**Work task**
Apart from the pictures, every line below needs to be reproduced verbatim.

**Data provided**
---+---

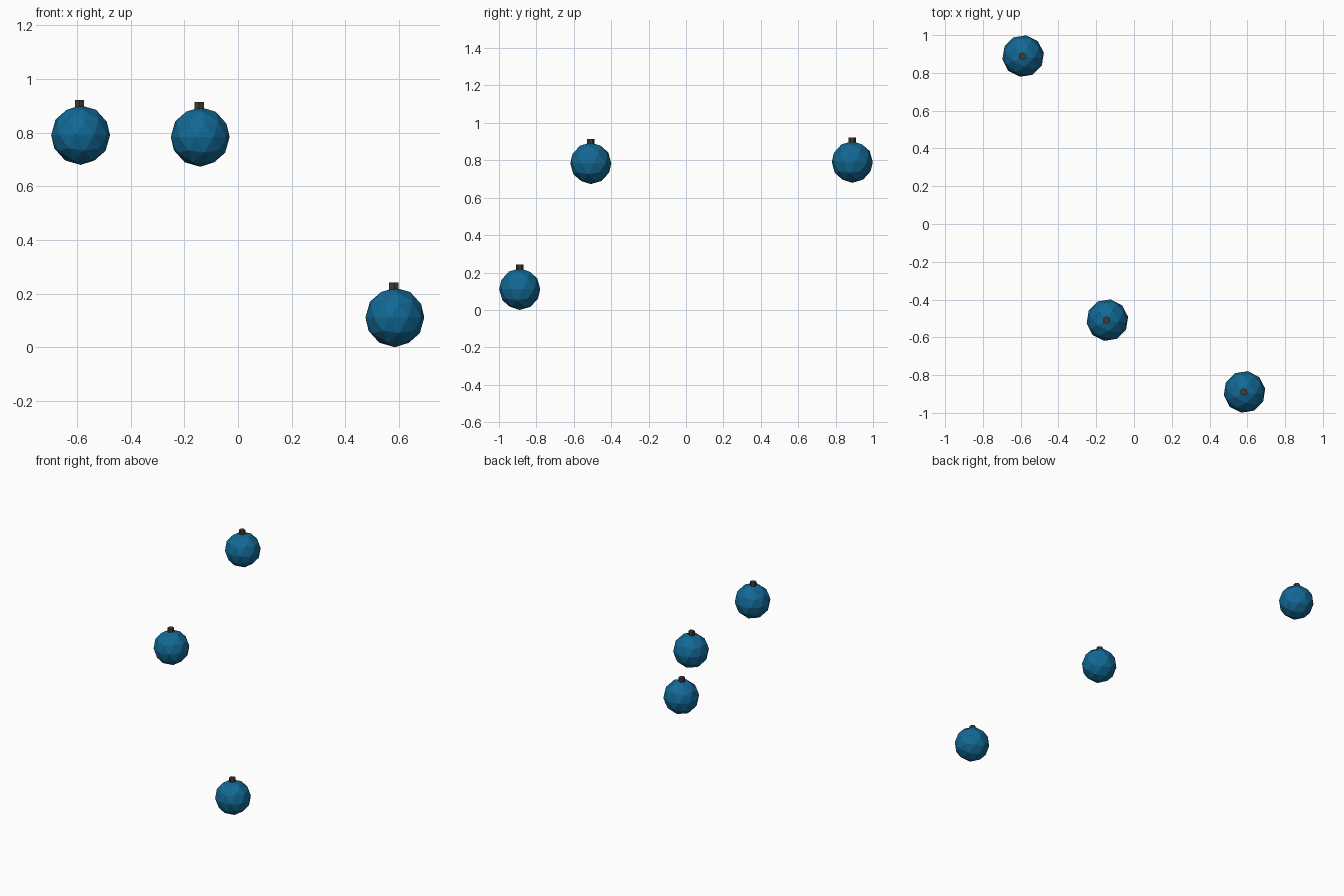
import bpy
from math import radians

if "Cube" in bpy.data.objects:
    bpy.data.objects.remove(bpy.data.objects["Cube"])

R = 0.111


def material(name, rgb):
    m = bpy.data.materials.new(name)
    m.diffuse_color = (*rgb, 1)
    m.use_nodes = True
    m.node_tree.nodes["Principled BSDF"].inputs["Base Color"].default_value = m.diffuse_color
    return m


blue = material("berry_blue", (0.006, 0.14, 0.30))
brown = material("stem_brown", (0.06, 0.043, 0.033))

# Centres of the three berries
centres = [(-0.587, 0.889, 0.791), (-0.141, -0.509, 0.784), (0.585, -0.889, R)]

for i, (x, y, z) in enumerate(centres, 1):
    # Faceted round berry
    bpy.ops.mesh.primitive_ico_sphere_add(
        subdivisions=2, radius=R, location=(x, y, z), rotation=(0, 0, radians(-9)))
    berry = bpy.context.object
    berry.name = f"berry_{i}"
    berry.data.materials.append(blue)

    # Short stem, sunk slightly into the top
    bpy.ops.mesh.primitive_cylinder_add(
        vertices=6, radius=0.02, depth=0.04, location=(x - 0.004, y, z + 0.111))
    stem = bpy.context.object
    stem.name = f"stem_{i}"
    stem.data.materials.append(brown)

---+---

**Task solution**
import bpy
from math import radians

if "Cube" in bpy.data.objects:
    bpy.data.objects.remove(bpy.data.objects["Cube"])

R = 0.111


def material(name, rgb):
    m = bpy.data.materials.new(name)
    m.diffuse_color = (*rgb, 1)
    m.use_nodes = True
    m.node_tree.nodes["Principled BSDF"].inputs["Base Color"].default_value = m.diffuse_color
    return m


blue = material("berry_blue", (0.006, 0.14, 0.30))
brown = material("stem_brown", (0.06, 0.043, 0.033))

# Centres of the three berries
centres = [(-0.587, 0.889, 0.791), (-0.141, -0.509, 0.784), (0.585, -0.889, R)]

for i, (x, y, z) in enumerate(centres, 1):
    # Faceted round berry
    bpy.ops.mesh.primitive_ico_sphere_add(
        subdivisions=2, radius=R, location=(x, y, z), rotation=(0, 0, radians(-9)))
    berry = bpy.context.object
    berry.name = f"berry_{i}"
    berry.data.materials.append(blue)

    # Short stem, sunk slightly into the top
    bpy.ops.mesh.primitive_cylinder_add(
        vertices=6, radius=0.02, depth=0.04, location=(x - 0.004, y, z + 0.111))
    stem = bpy.context.object
    stem.name = f"stem_{i}"
    stem.data.materials.append(brown)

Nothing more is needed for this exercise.